There’s a load of sick kids, an evil sled, a pervy uncle, and a girl who’s neither adult nor child. Throw in intra-family suspicion and guilt and you can be relatively certain nobody’s going to make it out alive.
I thought this was a pretty well done film; it’s not black and white, there’s reasonably realistic portrayals by the actors. However, the Netflix page is full of insane reviews about how “people would never behave like this” – I think Netflix reviewers expected A CHRISTMAS STORY.
SPIDERHOLE – A group of four art school losers head out to find a nice place to establish a squat, using the UK’s liberal squatters’ rights to live rent free at someone else’s expense.

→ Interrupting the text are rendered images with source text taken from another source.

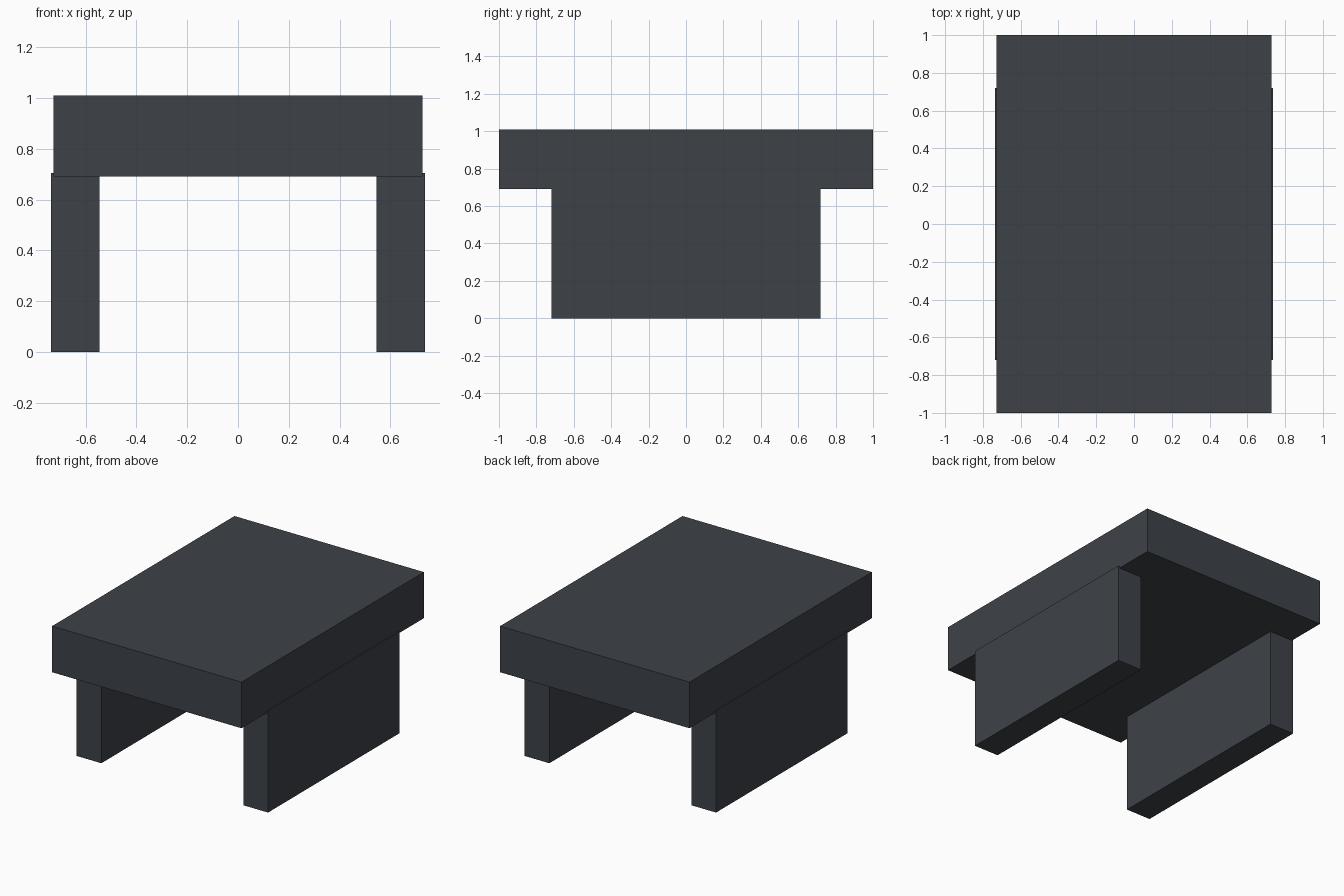
import bpy

if "Cube" in bpy.data.objects:
    bpy.data.objects.remove(bpy.data.objects["Cube"])

# One dark slate colour for everything
slate = bpy.data.materials.new("dark slate")
slate.diffuse_color = (0.048, 0.054, 0.064, 1)
slate.use_nodes = True
slate.node_tree.nodes["Principled BSDF"].inputs["Base Color"].default_value = slate.diffuse_color


def box(name, x, y, z):
    """Box from (min, max) pairs on each axis."""
    bpy.ops.mesh.primitive_cube_add(
        size=1, location=[(a + b) / 2 for a, b in (x, y, z)])
    ob = bpy.context.object
    ob.name = name
    ob.scale = [b - a for a, b in (x, y, z)]
    bpy.ops.object.transform_apply(location=False, rotation=False, scale=True)
    ob.data.materials.append(slate)
    return ob


# Thick slab top
box("table_top", (-0.727, 0.727), (-1, 1), (0.69, 1.01))

# Two panel legs, standing slightly proud of the top's sides
box("left_leg", (-0.735, -0.545), (-0.72, 0.72), (0, 0.705))
box("right_leg", (0.545, 0.735), (-0.72, 0.72), (0, 0.705))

They break into a house that’s boarded up, and they can’t believe their luck when they find they’re trapped inside with doors and windows welded shut. It’s similar to so many films in the genre; locked in a house with a psycho killer who kills everyone off, one by one.

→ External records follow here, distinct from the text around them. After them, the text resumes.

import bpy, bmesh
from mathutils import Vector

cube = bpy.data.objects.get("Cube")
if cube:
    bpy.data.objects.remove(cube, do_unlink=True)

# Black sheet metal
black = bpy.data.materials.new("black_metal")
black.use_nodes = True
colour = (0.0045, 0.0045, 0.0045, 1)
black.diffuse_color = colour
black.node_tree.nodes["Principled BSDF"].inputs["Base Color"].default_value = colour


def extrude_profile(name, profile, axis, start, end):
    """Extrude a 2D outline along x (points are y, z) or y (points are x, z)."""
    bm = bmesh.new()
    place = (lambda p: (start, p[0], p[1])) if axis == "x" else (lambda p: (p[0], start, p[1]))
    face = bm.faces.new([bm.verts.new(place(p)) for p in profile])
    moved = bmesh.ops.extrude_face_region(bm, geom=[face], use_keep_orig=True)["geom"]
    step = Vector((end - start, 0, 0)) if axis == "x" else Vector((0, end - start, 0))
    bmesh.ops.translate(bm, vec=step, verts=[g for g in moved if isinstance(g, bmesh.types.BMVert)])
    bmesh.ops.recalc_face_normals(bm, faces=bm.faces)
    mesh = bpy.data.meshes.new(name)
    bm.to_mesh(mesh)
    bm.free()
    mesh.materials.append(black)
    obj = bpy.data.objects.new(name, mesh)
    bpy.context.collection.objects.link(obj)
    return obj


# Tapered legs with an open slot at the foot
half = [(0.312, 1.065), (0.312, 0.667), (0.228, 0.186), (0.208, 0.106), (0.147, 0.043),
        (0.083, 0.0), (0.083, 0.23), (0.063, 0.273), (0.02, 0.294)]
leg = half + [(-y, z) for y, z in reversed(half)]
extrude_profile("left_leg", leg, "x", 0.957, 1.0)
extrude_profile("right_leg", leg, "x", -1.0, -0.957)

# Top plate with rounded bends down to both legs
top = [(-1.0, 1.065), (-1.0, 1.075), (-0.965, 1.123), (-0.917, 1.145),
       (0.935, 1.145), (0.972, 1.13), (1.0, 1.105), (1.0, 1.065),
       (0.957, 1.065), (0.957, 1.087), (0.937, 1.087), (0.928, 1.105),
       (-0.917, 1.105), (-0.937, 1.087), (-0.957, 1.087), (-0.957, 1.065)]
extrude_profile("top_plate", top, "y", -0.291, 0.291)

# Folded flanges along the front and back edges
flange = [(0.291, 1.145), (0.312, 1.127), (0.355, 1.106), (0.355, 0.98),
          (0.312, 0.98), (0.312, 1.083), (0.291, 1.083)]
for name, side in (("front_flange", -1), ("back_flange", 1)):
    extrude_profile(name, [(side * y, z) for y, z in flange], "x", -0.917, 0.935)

Of course, the last person living manages to escape; nearly.
SILENT NIGHT, DEADLY NIGHT – Weird structure here, building from Billy’s childhood where his grandfather told him scary stories about Santa. His parents are killed by Santa shortly afterward, and then Santa “stalks” him and his post-traumatic stress disorder… It’s not all that often that you get the full origin story right up front in the slasher films.
There’s a weird “Billy’s got a job montage” where he lifts and carries things, helps kids, smiles, etc. It’s pretty obvious that no good is going to come from this good kid who doesn’t do anything wrong…
“I want to be good. I don’t mean to be naughty. Don’t punish me.”
GREMLINS – Here’s three simple, easy to keep rules – don’t ask why these arbitrary rules exist, just obey. When something bizarre happens, take the creature to your high school science teacher for vivisection…
Nature vs Nurture? Were the generation two Gremlins born bad?
The second half of the film features an extended scene of gags with the Bad Gremlins in the bar, behaving badly. Then they’re all in a movie theatre, watching Disney films, behaving badly. Apparently they can get water-based liquids like soda and beer on themselves without issue? There’s so much about these scenes, and the film as a whole, that’s poorly done.
At the end – “You are not ready!” Not ready? EXPLAIN THE RULES NEXT TIME, and maybe nobody will die. Asshole.
Longest 100 minute long film I’ve seen in ages. Another film that I enjoyed as a kid pretty much ruined by watching it as an adult. There’s nothing fantastic here – it’s just a string of skits and sight gags; the inventor father, and his unusable inventions, the rich old lady, everything the Bad Gremlins do… GREMLINS has less to offer for story or character building than even SILENT NIGHT, DEADLY NIGHT.
STRIPES – “No, we’re not homosexuals, but we’re willing to learn. Would they send us someplace special?”
STRIPES has held up remarkably well for me over the years; a lot more that GREMLINS has, apparently. This has always felt like two movies to me – the redemption of John Winger in the first part, and the mission to Germany in the second.